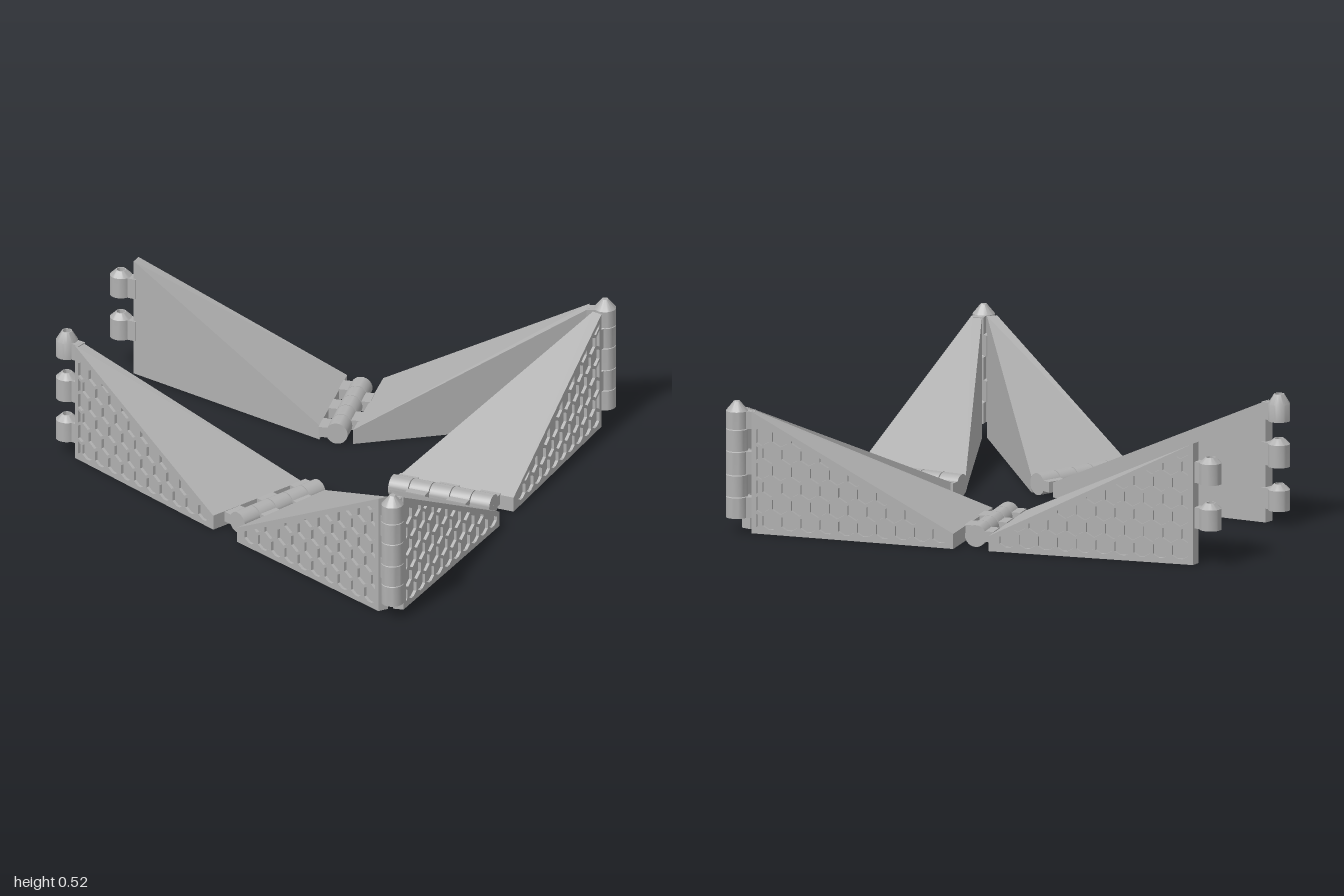
import * as THREE from 'three';
import { mergeGeometries, toCreasedNormals } from 'three/addons/utils/BufferGeometryUtils.js';

const grey = new THREE.MeshStandardMaterial({ color: 0xb0b0b0 });
grey.name = 'plain grey';

const V = (x, y, z) => new THREE.Vector3(x, y, z);
const R = 0.043, KNUCKLES = 5, TOP = 0.48, LOW = 0.06;

function fromTriangles(points) {
  const g = new THREE.BufferGeometry().setFromPoints(points);
  g.computeVertexNormals();
  return g;
}

// Put a four-sided face in outward order, keeping the first edge as its base
function orient([a, b, c, d], centre) {
  const n = b.clone().sub(a).cross(c.clone().sub(a));
  return n.dot(centre.clone().sub(a)) > 0 ? [b, a, d, c] : [a, b, c, d];
}

function plainFace(corners, centre) {
  const [a, b, c, d] = orient(corners, centre);
  return fromTriangles([a, b, c, a, c, d]);
}

// Keep the part of a polygon lying at least `margin` inside a convex outline
function clip(poly, outline, margin) {
  outline.forEach((p, i) => {
    const e = outline[(i + 1) % outline.length].clone().sub(p).normalize();
    const dist = q => e.x * (q.y - p.y) - e.y * (q.x - p.x) - margin;
    const out = [];
    poly.forEach((q, j) => {
      const r = poly[(j + 1) % poly.length], dq = dist(q), dr = dist(r);
      if (dq >= 0) out.push(q);
      if ((dq > 0 && dr < 0) || (dq < 0 && dr > 0)) out.push(q.clone().lerp(r, dq / (dq - dr)));
    });
    poly = out;
  });
  return poly;
}

// Face with a honeycomb of shallow pockets
function honeycombFace(corners, centre) {
  const pitch = 0.077, row = pitch * 0.866, radius = 0.0375, depth = 0.012;
  const [a, b, c, d] = orient(corners, centre);
  const U = b.clone().sub(a).normalize();
  const N = U.clone().cross(c.clone().sub(a)).normalize();
  const W = N.clone().cross(U);
  const outline = [a, b, c, d].map(p => {
    const q = p.clone().sub(a);
    return new THREE.Vector2(q.dot(U), q.dot(W));
  });
  const shape = new THREE.Shape(outline), pockets = [];
  for (let j = 0; j < 10; j++) {
    for (let i = -2; i < 18; i++) {
      const cx = (i + (j % 2) / 2) * pitch, cy = 0.052 + j * row;
      const hex = Array.from({ length: 6 }, (_, k) => {
        const t = Math.PI / 6 + k * Math.PI / 3;
        return new THREE.Vector2(cx + radius * Math.cos(t), cy + radius * Math.sin(t));
      });
      const cell = clip(hex, outline, 0.02);
      if (cell.length < 3 || THREE.ShapeUtils.area(cell) < 0.0003) continue;
      shape.holes.push(new THREE.Path(cell));
      const up = cell.map(p => V(p.x, p.y, 0)), down = cell.map(p => V(p.x, p.y, -depth));
      cell.forEach((_, k) => {
        const m = (k + 1) % cell.length;
        pockets.push(up[k], up[m], down[m], up[k], down[m], down[k]);
        if (k > 1) pockets.push(down[0], down[k - 1], down[k]);
      });
    }
  }
  const front = new THREE.ShapeGeometry(shape).toNonIndexed();
  front.deleteAttribute('uv');
  const g = mergeGeometries([front, fromTriangles(pockets)]);
  return g.applyMatrix4(new THREE.Matrix4().makeBasis(U, W, N).setPosition(a));
}

function addMesh(group, geometry, name) {
  const m = new THREE.Mesh(geometry, grey);
  m.name = name;
  group.add(m);
}

// Barrels and tabs along an axis; tabs reach towards the body
function hinge(base, axis, toBody, segments, parity, bore, coned, name) {
  const g = new THREE.Group();
  g.name = name;
  segments.forEach(([y0, y1], i) => {
    if (i % 2 !== parity) return;
    const end = i === segments.length - 1;
    const cone = coned ? (end ? 0.038 : 0.022) : 0;
    const tip = Math.max(bore, 0.008), inner = Math.max(bore, 0.0005);
    const profile = [[inner, y0], [R, y0], [R, y1]];
    if (coned) profile.push([tip + 0.004, y1 + cone]);
    profile.push([inner, y1 + cone], [inner, y0]);
    const lathe = new THREE.LatheGeometry(profile.map(p => new THREE.Vector2(...p)), 28);
    addMesh(g, toCreasedNormals(lathe, 0.6), 'knuckle');
    const tab = new THREE.BoxGeometry(0.045, y1 - y0, 0.042);
    tab.translate(0.0495, (y0 + y1) / 2, 0);
    addMesh(g, tab, 'knuckleTab');
  });
  const z = toBody.clone().cross(axis);
  g.applyMatrix4(new THREE.Matrix4().makeBasis(toBody, axis, z).setPosition(base));
  return g;
}

// One wedge: upright hinge at P, flat hinge edge from outer corner to inner corner
function wedge({ P, outer, inner, flat, flatParity, upParity, open }) {
  const g = new THREE.Group();
  const p = V(P[0], 0, P[1]), ho = V(outer[0], 0, outer[1]), hi = V(inner[0], 0, inner[1]);
  const u = p.clone().sub(ho.clone().add(hi).multiplyScalar(0.5)).normalize();
  const n = V(-u.z, 0, u.x);
  if (n.dot(ho.clone().sub(hi)) < 0) n.negate();
  const root = p.clone().addScaledVector(u, -0.06);
  const vo = root.clone().addScaledVector(n, 0.03), vi = root.clone().addScaledVector(n, -0.012);
  const at = (q, y) => V(q.x, y, q.z);
  const voT = at(vo, TOP), viT = at(vi, TOP), hoT = at(ho, LOW), hiT = at(hi, LOW);
  const centre = V(0, 0, 0);
  [vo, vi, ho, hi, voT, viT, hoT, hiT].forEach(q => centre.addScaledVector(q, 1 / 8));

  addMesh(g, honeycombFace([vo, ho, hoT, voT], centre), 'outerHoneycombFace');
  addMesh(g, honeycombFace([vo, ho, hi, vi], centre), 'bottomHoneycombFace');
  addMesh(g, plainFace([vi, hi, hiT, viT], centre), 'innerFace');
  addMesh(g, plainFace([voT, hoT, hiT, viT], centre), 'slopingFace');
  addMesh(g, plainFace([vo, vi, viT, voT], centre), 'uprightEdge');
  addMesh(g, plainFace([ho, hi, hiT, hoT], centre), 'flatEdge');

  // Upright hinge
  const up = [[0.058, 0.139], [0.143, 0.226], [0.23, 0.319], [0.323, 0.406], [0.41, 0.478]];
  g.add(hinge(p, V(0, 1, 0), u.clone().negate(), up, upParity, open ? 0.016 : 0, true, 'uprightHinge'));

  // Flat hinge
  const a = V(flat[0][0], R, flat[0][1]), b = V(flat[1][0], R, flat[1][1]);
  const axis = b.clone().sub(a), step = axis.length() / KNUCKLES;
  axis.normalize();
  const side = V(-axis.z, 0, axis.x);
  if (side.dot(centre.clone().sub(a)) < 0) side.negate();
  const segs = Array.from({ length: KNUCKLES }, (_, i) => [i * step + 0.002, (i + 1) * step - 0.002]);
  g.add(hinge(a, axis, side, segs, flatParity, 0, false, 'flatHinge'));
  return g;
}

export function createModel() {
  const model = new THREE.Group();
  model.name = 'hingedWedgeChain';
  const back = [[0.005, -0.835], [0.05, -0.41]];
  const right = [[0.83, -0.015], [0.4, -0.055]];
  const front = [[-0.055, 0.455], [0.145, 0.075]];
  const backPost = [0.955, -0.955], frontPost = [0.75, 0.948];
  const links = [
    { name: 'backRightWedge', P: [-0.95, -0.76], outer: [-0.07, -0.88], inner: [-0.025, -0.425], flat: back, flatParity: 0, upParity: 1, open: true },
    { name: 'backLeftWedge', P: backPost, outer: [0.07, -0.9], inner: [0.11, -0.43], flat: back, flatParity: 1, upParity: 0 },
    { name: 'leftBackWedge', P: backPost, outer: [0.89, -0.07], inner: [0.41, -0.11], flat: right, flatParity: 0, upParity: 1 },
    { name: 'leftFrontWedge', P: frontPost, outer: [0.88, 0.065], inner: [0.42, 0.02], flat: right, flatParity: 1, upParity: 0 },
    { name: 'frontLeftWedge', P: frontPost, outer: [-0.03, 0.53], inner: [0.18, 0.105], flat: front, flatParity: 1, upParity: 1 },
    { name: 'frontRightWedge', P: [-0.91, -0.01], outer: [-0.15, 0.46], inner: [0.07, 0.06], flat: front, flatParity: 0, upParity: 0, open: true },
  ];
  for (const link of links) {
    const w = wedge(link);
    w.name = link.name;
    model.add(w);
  }
  return model;
}
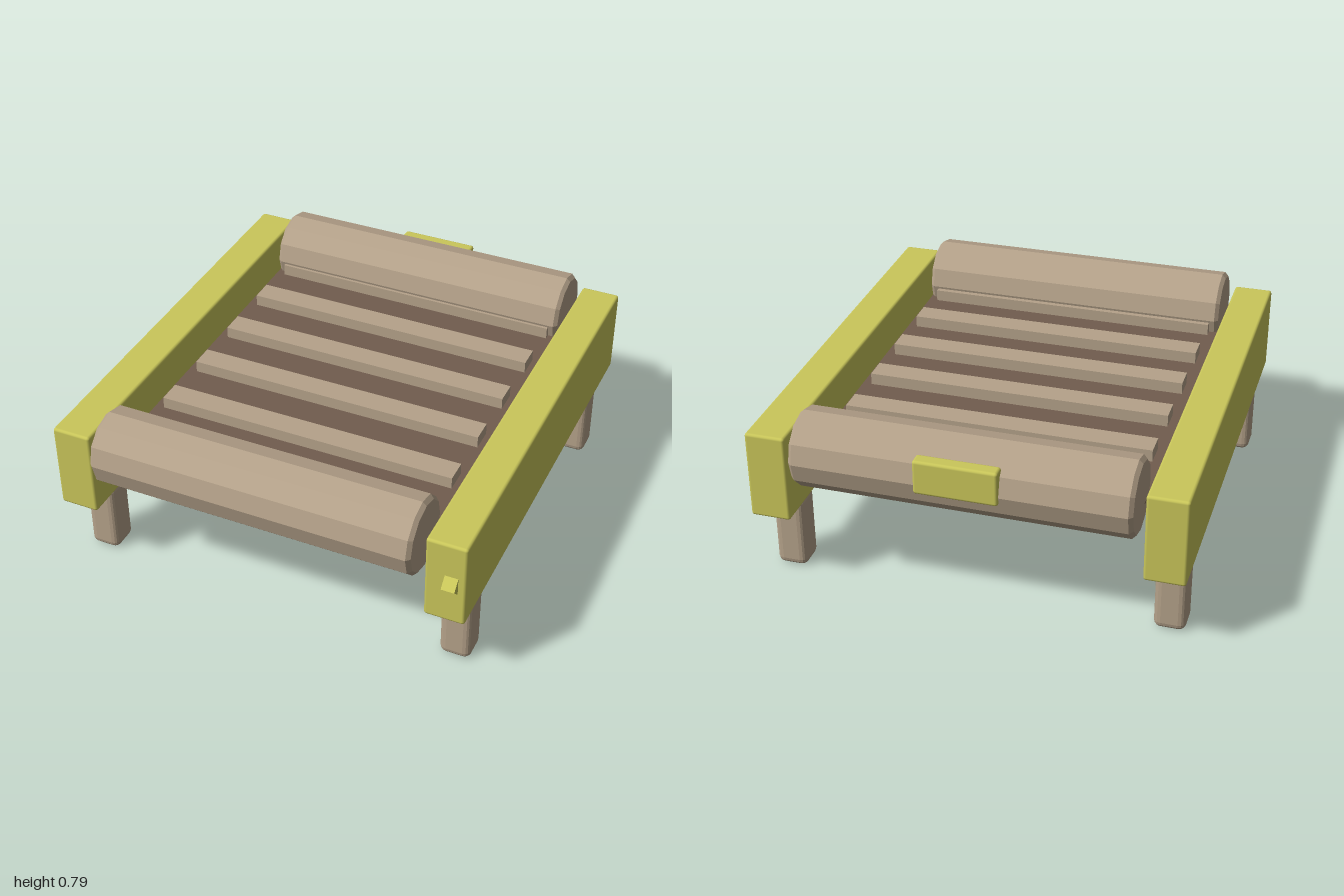
import * as THREE from 'three';
import { RoundedBoxGeometry } from 'three/addons/geometries/RoundedBoxGeometry.js';

export function createModel() {
  const group = new THREE.Group();
  const mat = (name, color, flatShading = false) => {
    const m = new THREE.MeshStandardMaterial({ color, flatShading });
    m.name = name;
    return m;
  };
  const green = mat('yellowGreen', 0xcac75a);
  const tan = mat('tan', 0xb5a28a, true);
  const brown = mat('brown', 0x715c4e);

  const add = (name, geometry, material, x, y, z) => {
    const mesh = new THREE.Mesh(geometry, material);
    mesh.name = name;
    mesh.position.set(x, y, z);
    group.add(mesh);
    return mesh;
  };

  // Side rails and their legs
  const railGeo = new RoundedBoxGeometry(0.166, 0.375, 1.86, 2, 0.012);
  const legGeo = new RoundedBoxGeometry(0.13, 0.33, 0.13, 2, 0.03);
  for (const [side, s] of [['left', 1], ['right', -1]]) {
    add(side + 'Rail', railGeo, green, s * 0.798, 0.514, 0);
    add(side + 'FrontLeg', legGeo, tan, s * 0.796, 0.165, 0.725);
    add(side + 'BackLeg', legGeo, tan, s * 0.796, 0.165, -0.715);
  }

  // Twelve-sided end rollers with chamfered rims
  const r = 0.16, half = 0.68, bevel = 0.016;
  const profile = [
    [0, -half], [r - bevel, -half], [r, -half + bevel],
    [r, half - bevel], [r - bevel, half], [0, half],
  ].map(([x, y]) => new THREE.Vector2(x, y));
  const rollerGeo = new THREE.LatheGeometry(profile, 12).rotateZ(Math.PI / 2);
  add('frontRoller', rollerGeo, tan, 0, 0.63, 0.84);
  add('backRoller', rollerGeo, tan, 0, 0.63, -0.83);

  // Belt bed with raised cross slats
  add('belt', new THREE.BoxGeometry(1.36, 0.05, 1.56), brown, 0, 0.545, 0);
  const slatGeo = new THREE.BoxGeometry(1.284, 0.06, 0.1);
  for (let i = 0; i < 6; i++) {
    add('slat' + (i + 1), slatGeo, tan, 0, 0.59, (i - 2.5) * 0.284);
  }

  // Handle plate on the back roller
  add('backHandle', new RoundedBoxGeometry(0.335, 0.145, 0.06, 2, 0.012), green, -0.002, 0.668, -0.97);

  // Tilted switch on the front of the left rail
  const knob = add('switch', new THREE.BoxGeometry(0.054, 0.057, 0.057), green, 0.822, 0.513, 0.928);
  knob.rotation.x = Math.PI / 4;

  return group;
}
————
_Task instructions_
Please return every line in the data that includes the string "push".

_Reply_
      if (dq >= 0) out.push(q);
      if ((dq > 0 && dr < 0) || (dq < 0 && dr > 0)) out.push(q.clone().lerp(r, dq / (dq - dr)));
      shape.holes.push(new THREE.Path(cell));
        pockets.push(up[k], up[m], down[m], up[k], down[m], down[k]);
        if (k > 1) pockets.push(down[0], down[k - 1], down[k]);
    if (coned) profile.push([tip + 0.004, y1 + cone]);
    profile.push([inner, y1 + cone], [inner, y0]);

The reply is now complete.